> _Exercise prompt_: Out of the data below, copy every line with the string "context".

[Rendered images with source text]

>>>>>

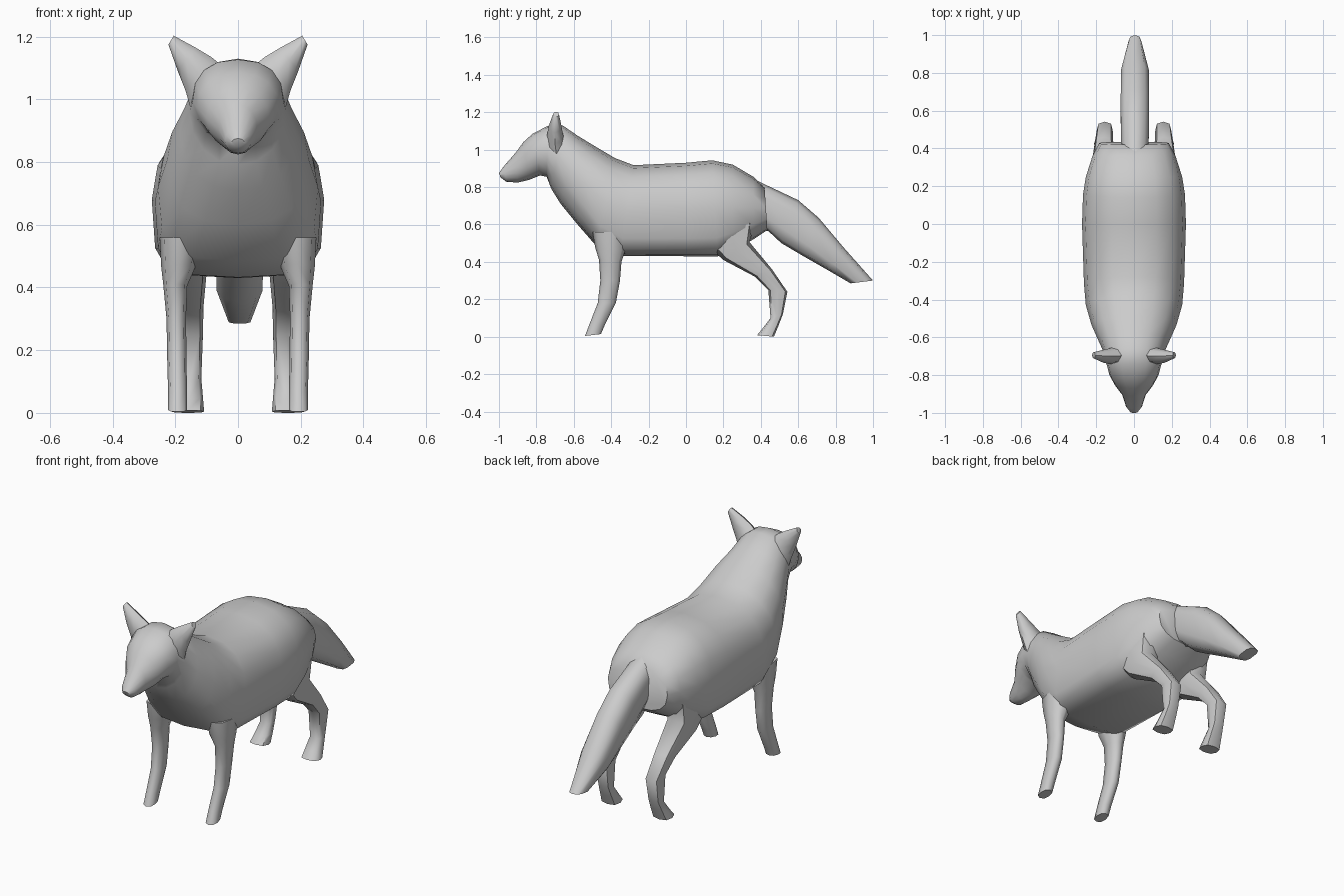
import bpy, bmesh
from math import sin, cos, pi, radians
from mathutils import Vector


def power(v, p):
    return (abs(v) ** (2 / p)) * (1 if v >= 0 else -1)


def loft(name, rings, side, sides, mirror=False):
    """Skin superellipse rings; each ring = (point a, point b, half width, power at a, power at b)."""
    bm = bmesh.new()
    loops = []
    for a, b, w, pa, pb in rings:
        a, b = Vector(a), Vector(b)
        mid, half = (a + b) / 2, (a - b) / 2
        loop = []
        for i in range(sides):
            t = 2 * pi * i / sides
            p = pa if cos(t) >= 0 else pb
            loop.append(bm.verts.new(mid + half * power(cos(t), p) + side * w * power(sin(t), p)))
        loops.append(loop)
    for l0, l1 in zip(loops, loops[1:]):
        for i in range(sides):
            j = (i + 1) % sides
            bm.faces.new((l0[i], l0[j], l1[j], l1[i]))
    bm.faces.new(loops[0])
    bm.faces.new(loops[-1])
    bmesh.ops.recalc_face_normals(bm, faces=bm.faces)
    mesh = bpy.data.meshes.new(name)
    bm.to_mesh(mesh)
    bm.free()
    obj = bpy.data.objects.new(name, mesh)
    bpy.context.collection.objects.link(obj)
    bpy.ops.object.select_all(action='DESELECT')
    obj.select_set(True)
    bpy.context.view_layer.objects.active = obj
    bpy.ops.object.shade_smooth_by_angle(angle=radians(55))
    if mirror:
        mod = obj.modifiers.new("Mirror", 'MIRROR')
        mod.use_axis = (True, False, False)
    return obj


X, Y = Vector((1, 0, 0)), Vector((0, 1, 0))


def profile(rows, p=2):
    """Side-view rows: x centre, y/z of one edge, y/z of the other edge, half width."""
    return [((x, ya, za), (x, yb, zb), w, p, p) for x, ya, za, yb, zb, w in rows]


# Head, neck and torso: top y/z, bottom y/z, half width, top and bottom squareness
body = [
    (-1.0, .875, -.99, .85, .02, 2, 2),
    (-.975, .91, -.96, .828, .042, 2, 2),
    (-.91, .985, -.90, .824, .062, 2, 2),
    (-.87, 1.04, -.84, .838, .10, 2, 2),
    (-.82, 1.085, -.78, .862, .13, 2.2, 2),
    (-.74, 1.127, -.745, .855, .145, 2.4, 2),
    (-.66, 1.13, -.72, .79, .155, 2.3, 2),
    (-.58, 1.075, -.67, .71, .185, 2.2, 2.2),
    (-.49, 1.02, -.58, .60, .225, 2.2, 2.5),
    (-.38, .955, -.48, .485, .255, 2.2, 3.2),
    (-.28, .917, -.35, .432, .265, 2.3, 4),
    (0, .93, 0, .43, .275, 2.3, 4),
    (.14, .943, .17, .43, .27, 2.3, 4),
    (.25, .92, .25, .46, .255, 2.3, 3.5),
    (.36, .855, .36, .52, .22, 2.3, 3),
    (.42, .80, .435, .57, .185, 2.3, 2.6),
]
loft("body", [((0, ya, za), (0, yb, zb), w, p, q) for ya, za, yb, zb, w, p, q in body], X, 16)

# Bushy tail with a blunt end
loft("tail", profile([
    (.005, .36, .845, .40, .57, .07),
    (.005, .42, .815, .44, .565, .075),
    (.005, .60, .73, .51, .50, .078),
    (.005, .71, .635, .62, .435, .078),
    (.005, .84, .48, .76, .355, .076),
    (.005, 1.0, .30, .88, .285, .036),
], 2.8), X, 10)

# Front legs
loft("front_leg", profile([
    (.185, -.50, .56, -.30, .56, .065),
    (.19, -.485, .475, -.325, .46, .055),
    (.20, -.465, .41, -.345, .40, .038),
    (.197, -.458, .30, -.353, .30, .031),
    (.195, -.472, .18, -.375, .18, .031),
    (.193, -.515, .07, -.435, .06, .03),
    (.193, -.54, .004, -.455, .014, .03),
], 2.5), X, 8, True)

# Hind legs with thigh, hock and foot
loft("hind_leg", profile([
    (.165, .10, .50, .37, .62, .07),
    (.165, .20, .41, .34, .505, .066),
    (.16, .37, .32, .46, .36, .05),
    (.155, .44, .25, .542, .24, .043),
    (.155, .452, .10, .518, .12, .038),
    (.157, .41, .045, .495, .06, .045),
    (.16, .38, .008, .47, 0, .052),
], 2.8), X, 8, True)

# Ears: inner edge, outer edge, thickness
loft("ear", [
    ((.03, -.69, 1.09), (.145, -.69, .95), .055, 2, 2),
    ((.085, -.70, 1.135), (.168, -.70, 1.03), .042, 2, 2),
    ((.135, -.70, 1.165), (.192, -.70, 1.09), .034, 2, 2),
    ((.205, -.695, 1.203), (.222, -.695, 1.175), .016, 2, 2),
], Y, 8, True)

<<<<<

> _Answer to this exercise_:
    bpy.context.collection.objects.link(obj)
    bpy.context.view_layer.objects.active = obj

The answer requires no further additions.